I wonder what readers will think a generation from now, encountering Annie Dillard or Aldo Leopold, Edward Abbey or Wendell Berry. Will it all seem like a dream--this once wild and untameable nature?

Friday, February 1, 2008

trusting delilah


Anthonis van Dyck (1599-1641)


To carve an elephant from a rock, you simply carve away anything that does not look like an elephant…


She was there in front of the mirror with scissors, and had hoped to carve from among the wisps, a self she might recognize. Every day a snip here, a snip there. But with each lock falling away onto the cold bathroom floor, she grew less familiar, less recognizable.

Finally she made the appointment. She had two options (maybe three): acupuncture, a mammogram, a haircut. She chose the haircut.

She taps on the thick glass of the salon door early in the morning. The hairdresser is there, in the quasi-dark, dressed as if for a date, and she swishes across the floor to the door and when the door is opened, she enters the calm, fragrant world of the eternally feminine.

She explains to the hairdresser the situation, the endless days of snipping, of seeking. The hairdresser nods understandingly, more understanding than a therapist or a doctor.

“You understand,” she confides, “this is a last resort.”

The hairdresser seats her in a thick-cushioned chair from the early 1900s, and massages her tense shoulders. Her hands are so warm, so reassuring, that all the hours of the last two years fall away to the pine floor. Then the scissors flash, and the wisps fall. Some of them are gray, already betraying the New Year’s Day henna.

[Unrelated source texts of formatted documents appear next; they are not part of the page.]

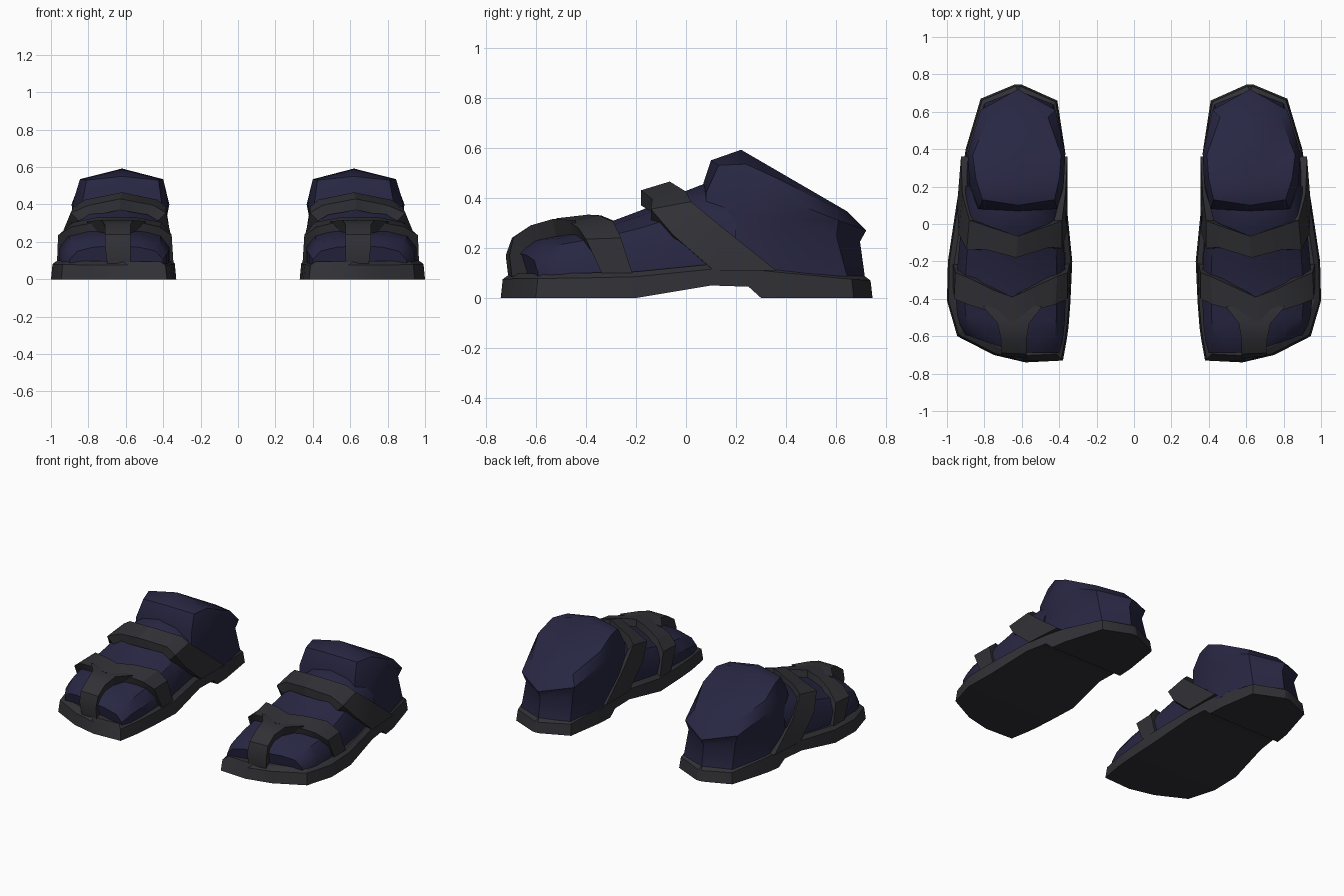
import bpy, bmesh
from mathutils import Vector


def material(name, col):
    m = bpy.data.materials.new(name)
    m.diffuse_color = (*col, 1)
    return m


NAVY = material("navy cloth", (0.021, 0.020, 0.056))
GREY = material("charcoal leather", (0.031, 0.031, 0.037))


def loft(name, rings, mat, angle=0.6, peak=None):
    """Skin closed rings of equal length, cap the ends, mirror to the other foot."""
    bm = bmesh.new()
    vs = [[bm.verts.new(p) for p in r] for r in rings]
    n = len(vs[0])
    for r, s in zip(vs, vs[1:]):
        for i in range(n):
            j = (i + 1) % n
            bm.faces.new((r[i], r[j], s[j], s[i]))
    bm.faces.new(vs[0][::-1])
    if peak:
        top = bm.verts.new(peak)
        for i in range(n):
            bm.faces.new((vs[-1][i], vs[-1][(i + 1) % n], top))
    else:
        bm.faces.new(vs[-1])
    bmesh.ops.recalc_face_normals(bm, faces=bm.faces)
    me = bpy.data.meshes.new(name)
    bm.to_mesh(me)
    bm.free()
    me.materials.append(mat)
    ob = bpy.data.objects.new(name, me)
    bpy.context.collection.objects.link(ob)
    bpy.ops.object.select_all(action='DESELECT')
    ob.select_set(True)
    bpy.context.view_layer.objects.active = ob
    bpy.ops.object.shade_smooth_by_angle(angle=angle)
    mir = ob.modifiers.new("other_foot", 'MIRROR')
    mir.use_mirror_merge = False
    return ob


def strap(name, stations, thick):
    """Band given by its two outer edges, thickened toward the foot."""
    rings = []
    for a, b in stations:
        a, b = Vector(a), Vector(b)
        ins = []
        for p in (a, b):
            c = Vector((0.64, max(-0.5, min(0.5, p.y)), 0.1))
            ins.append(p + (c - p).normalized() * thick)
        rings.append([a, b, ins[1], ins[0]])
    loft(name, rings, GREY, 0.5)


# Sole: left edge y, x; right edge y, x; underside z; rim z
sole = []
for yl, xl, yr, xr, zb, zt in [
        (-.73, .38, -.74, .58, 0, .075), (-.62, .36, -.70, .75, 0, .077),
        (-.55, .35, -.60, .945, 0, .078), (-.42, .34, -.41, 1.0, 0, .08),
        (-.20, .33, -.20, .995, 0, .085), (.10, .36, .10, .95, .05, .115),
        (.25, .362, .25, .925, .045, .115), (.30, .365, .30, .915, 0, .11),
        (.40, .37, .40, .90, 0, .10), (.66, .41, .67, .82, 0, .075),
        (.745, .60, .745, .64, 0, .07)]:
    def inset(x, y, d):
        x2 = x + max(-d, min(d, 0.62 - x))
        return x2, y - (d if y > .5 else -d if y < -.5 else 0)
    sole.append([(xl, yl, zb), (xr, yr, zb),
                 (*inset(xr, yr, .008), zt), (*inset(xr, yr, .035), zt + .02),
                 (*inset(xl, yl, .035), zt + .02), (*inset(xl, yl, .008), zt)])
loft("sole", sole, GREY, 0.4)

# Forefoot: y, inner x, outer x, shoulder z, crown z, skew of the toe line
foot = []
for y, xl, xr, zs, zt, k in [
        (-.69, .40, .90, .15, .18, .35), (-.62, .38, .93, .195, .23, .25),
        (-.52, .37, .945, .215, .25, .1), (-.38, .365, .955, .235, .285, 0),
        (-.30, .365, .95, .25, .305, 0), (-.18, .37, .94, .28, .35, 0),
        (-.02, .385, .925, .33, .42, 0), (.07, .39, .91, .36, .455, 0),
        (.20, .40, .90, .36, .45, 0)]:
    w = xr - xl
    pts = [(0, .07), (0, zs * .7), (.08, zs), (.25, zs * .3 + zt * .7), (.5, zt),
           (.75, zs * .3 + zt * .7), (.92, zs), (1, zs * .7), (1, .07)]
    foot.append([(xl + w * t, y + k * max(0, xl + w * t - .62), z) for t, z in pts])
loft("forefoot", foot, NAVY)

# Heel and ankle: rings from the sole, under the lip, around the lip, to the cut edge
ankle = [
    [(.63, .05, .08), (.85, .06, .08), (.91, .20, .08), (.885, .40, .08), (.80, .645, .08),
     (.62, .715, .08), (.43, .64, .08), (.375, .40, .08), (.37, .20, .08), (.40, .06, .08)],
    [(.62, .07, .30), (.84, .08, .30), (.88, .20, .33), (.865, .39, .31), (.795, .60, .25),
     (.62, .695, .225), (.44, .60, .25), (.385, .39, .31), (.38, .20, .33), (.41, .08, .30)],
    [(.62, .07, .46), (.83, .08, .42), (.88, .22, .42), (.89, .38, .40), (.82, .61, .31),
     (.62, .72, .27), (.42, .61, .31), (.367, .38, .40), (.375, .22, .42), (.41, .08, .42)],
    [(.62, .10, .55), (.81, .13, .53), (.845, .24, .535), (.862, .37, .475), (.78, .57, .375),
     (.62, .645, .345), (.46, .57, .375), (.39, .37, .475), (.40, .24, .535), (.425, .13, .53)]]
loft("ankle", ankle, NAVY, peak=(.62, .22, .592))

# Instep strap
strap("instep_strap", [
    ((.945, .11, .11), (.925, .36, .11)), ((.938, -.05, .25), (.918, .16, .27)),
    ((.895, -.14, .355), (.88, .02, .385)), ((.80, -.135, .395), (.82, .0, .425)),
    ((.63, -.18, .43), (.62, -.065, .465)), ((.45, -.125, .395), (.43, .0, .425)),
    ((.385, -.13, .355), (.385, .02, .385)), ((.362, -.05, .25), (.367, .16, .27)),
    ((.355, .11, .11), (.355, .36, .11))], .06)

# Toe strap across the foot
strap("toe_strap", [
    ((.968, -.33, .085), (.968, -.21, .085)), ((.962, -.40, .235), (.955, -.26, .24)),
    ((.89, -.43, .28), (.88, -.29, .305)), ((.76, -.47, .305), (.76, -.35, .33)),
    ((.65, -.52, .318), (.65, -.39, .333)), ((.53, -.46, .305), (.54, -.34, .33)),
    ((.42, -.43, .28), (.41, -.28, .305)), ((.355, -.40, .235), (.355, -.26, .24)),
    ((.345, -.33, .085), (.345, -.21, .085))], .07)

# Stem from the toe strap down to the tip
strap("toe_stem", [
    ((.49, -.44, .31), (.81, -.44, .31)), ((.56, -.53, .316), (.73, -.53, .316)),
    ((.575, -.62, .29), (.71, -.62, .29)), ((.575, -.695, .24), (.71, -.69, .24)),
    ((.575, -.72, .17), (.71, -.705, .17)), ((.575, -.71, .085), (.70, -.695, .085))], .09)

The whole procedure takes only a few minutes. Much too soon she must pay and walk back out into the bright morning light, the bitter winter air. But the hairdresser confides one last thing. “For me,” she says, “it is this…” and she lifts her skirt slightly to mid-calf to reveal a blazing purple iris. “I’m getting rid of it.”

Walking to work she doesn’t try to capture a fleeting reflection in the glass; she doesn’t rush to the bathroom to apply make-up or put on earrings; she just walks, noticing the levity, thankful that she has freed herself from the tyranny of the scissors. She is no longer who she thought she was an hour ago, a month ago, a year ago, and she doesn’t yet know who she might have become, but she might not, she thinks hopefully, she might not even care.